APP Editorial: Don't let private schools bypass land-use laws
Aug 10, 2012
A bill that would exempt private colleges and universities from local planning and zoning regulations has the mayors of most of the towns that host them up in arms( not Lakewood). The reasons for the opposition to the bill, which was recently approved by the state Senate and awaits Assembly action in the fall, are clear enough. Giving colleges carte blanche to build sports arenas, dormitories and other facilities without review by municipal officials and without opportunities for public input is inimical to representative government and to good planning principles. Many projects have a major impact on parking, traffic flow and quality of life issues. And they frequently require additional public services. Mayors also rightfully fear that allowing tax-exempt colleges to expand will remove even more taxable properties from the tax rolls. Look no farther than the love-hate relationship that exists between communities and the public colleges in their midst that already enjoy such land-use exemptions — Piscataway and Rutgers come immediately to mind — to understand the legitimacy of mayors’ concerns. Municipal leaders often pay public homage to their associations with the schools while privately bemoaning the burdens on local services and the loss of tax revenue. For sure, attempts by some colleges to expand facilities or the footprint of the campus itself have been slowed, and in some cases stopped, by reticent planning and zoning boards. That has been the case in recent days at Monmouth University in West Long Branch and at Georgian Court University in Lakewood, helping prompt this legislation. In the Senate, the bill was cosponsored by former Lakewood mayor and state Sen. Bob Singer, R-Ocean, who is interested, no doubt, in greasing the skids for Georgian Court, where he is a member of the Board of Trustees, and the Beth Medrash Govoha yeshiva, which some familiar with the legislation believe would be eligible for exemption from land use regulations as well. In the Assembly, one of the cosponsors is Declan O’Scanlon, R-Monmouth, whose district includes Monmouth University’s host town. Proposed expansions at that campus, including the most recent attempt to add a dormitory, have met strong — and often reasonable — resistance from its residential neighbors. But allowing unfettered, unregulated growth is not in the best interest of the host communities. And it could well be argued that the local review process often results in plans that, in the long run, best serve both the community and the college. As if the lack of local land use review weren’t bad enough, the legislation not only allows construction of new facilities on the current footprint of the campus, but would allow expansion of the footprint. And, under terms of the bill, it could allow the university to purchase property in areas not contiguous to the campus, and still not be subject to land use review.

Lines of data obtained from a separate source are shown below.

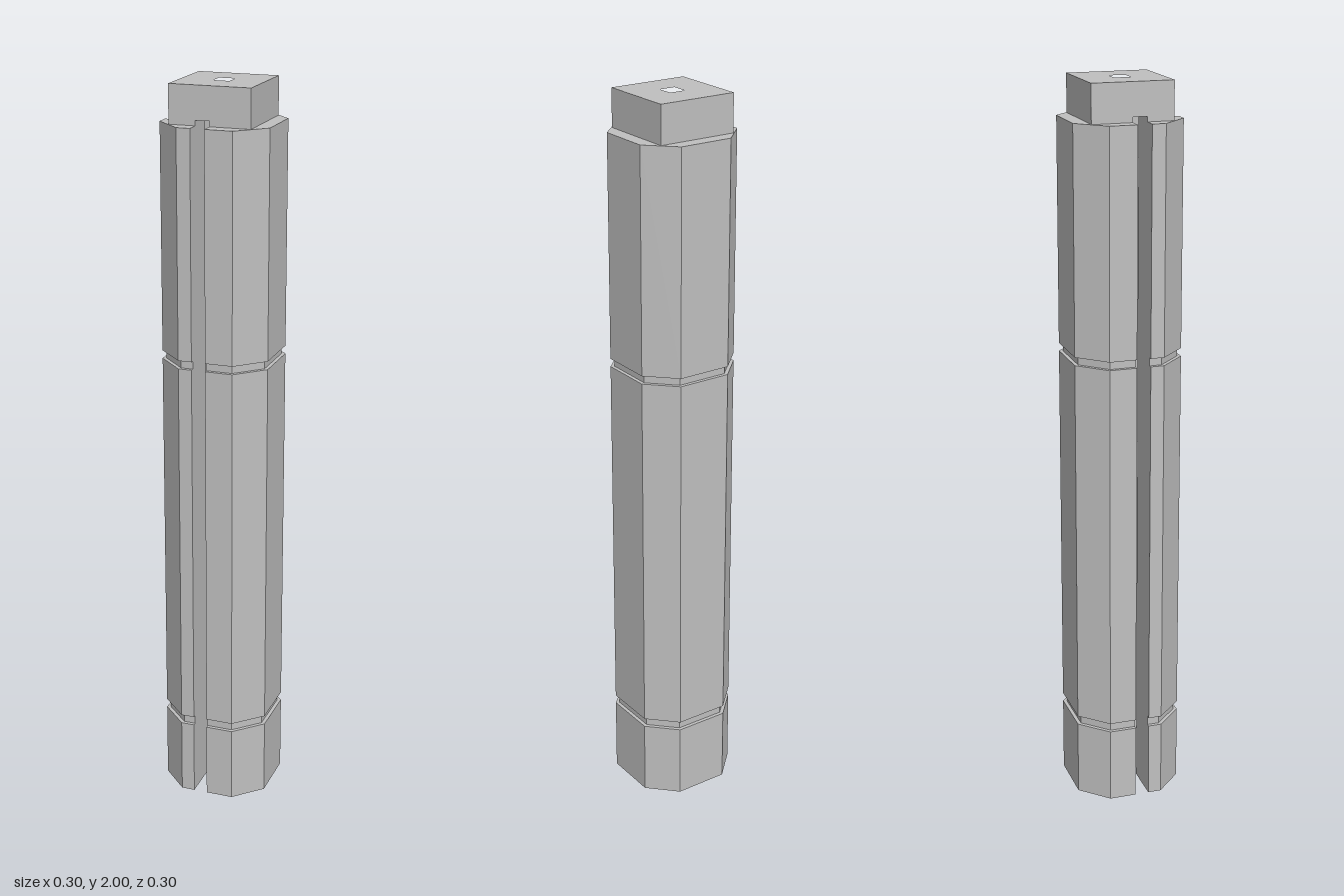
import * as THREE from 'three';

const HOLE = 0.022;   // half width of the central bore
const SLOT = 0.038;   // width of the two side slots

// Shape from [x, z] points; skips repeated corners
function outline(points) {
  const clean = points.filter((p, i) => i === 0 || p[0] !== points[i - 1][0] || p[1] !== points[i - 1][1]);
  return new THREE.Shape(clean.map(([x, z]) => new THREE.Vector2(x, -z)));
}

// Chamfered square minus the bore, the two slots and the corner between them
const mainOutline = (h, c) => outline([
  [0, h], [c, h], [h, c], [h, -c], [c, -h], [-c, -h], [-h, -c], [-h, 0],
  [-HOLE, 0], [-HOLE, -HOLE], [HOLE, -HOLE], [HOLE, HOLE], [0, HOLE],
]);

// Corner standing free between the two slots
const cornerOutline = (h, c) => outline([
  [-SLOT, SLOT], [-SLOT, h], [-c, h], [-h, c], [-h, SLOT],
]);

export function createModel() {
  const model = new THREE.Group();
  model.name = 'slottedColumn';
  const grey = new THREE.MeshStandardMaterial({ color: 0xc0c0c0 });
  grey.name = 'grey';

  function prism(name, shape, y0, y1) {
    const geo = new THREE.ExtrudeGeometry(shape, { depth: y1 - y0, bevelEnabled: false });
    geo.rotateX(-Math.PI / 2);
    const mesh = new THREE.Mesh(geo, grey);
    mesh.name = name;
    mesh.position.y = y0;
    model.add(mesh);
  }

  // Stacked sections: name, bottom, top, half width, half flat
  const sections = [
    ['base', 0, 0.212, 0.148, 0.075],
    ['lowerGroove', 0.212, 0.237, 0.138, 0.071],
    ['middleShaft', 0.237, 1.266, 0.148, 0.075],
    ['upperGroove', 1.266, 1.288, 0.138, 0.071],
    ['upperShaft', 1.288, 1.898, 0.148, 0.075],
    ['pegFoot', 1.898, 1.912, 0.11, 0.11],
  ];
  for (const [name, y0, y1, h, c] of sections) {
    prism(name, mainOutline(h, c), y0, y1);
    prism(name + 'Corner', cornerOutline(h, c), y0, y1);
  }

  // Square peg closing the slots, pierced by the bore
  const square = (s) => [[-s, -s], [s, -s], [s, s], [-s, s]];
  const peg = outline(square(0.11));
  peg.holes.push(outline(square(HOLE)));
  prism('peg', peg, 1.912, 2);

  return model;
}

Towns generally recognize the value to the community of hosting a college. And most try to accommodate its needs. Giving universities complete control over how they expand could not only result in unwelcome consequences but cause irreconcilable damage to the town-gown relationship. We’ve seen that at times with our public universities. Why expand the pain, especially at schools over which the public has no other control?
This is a bad bill — one that should die in the Assembly.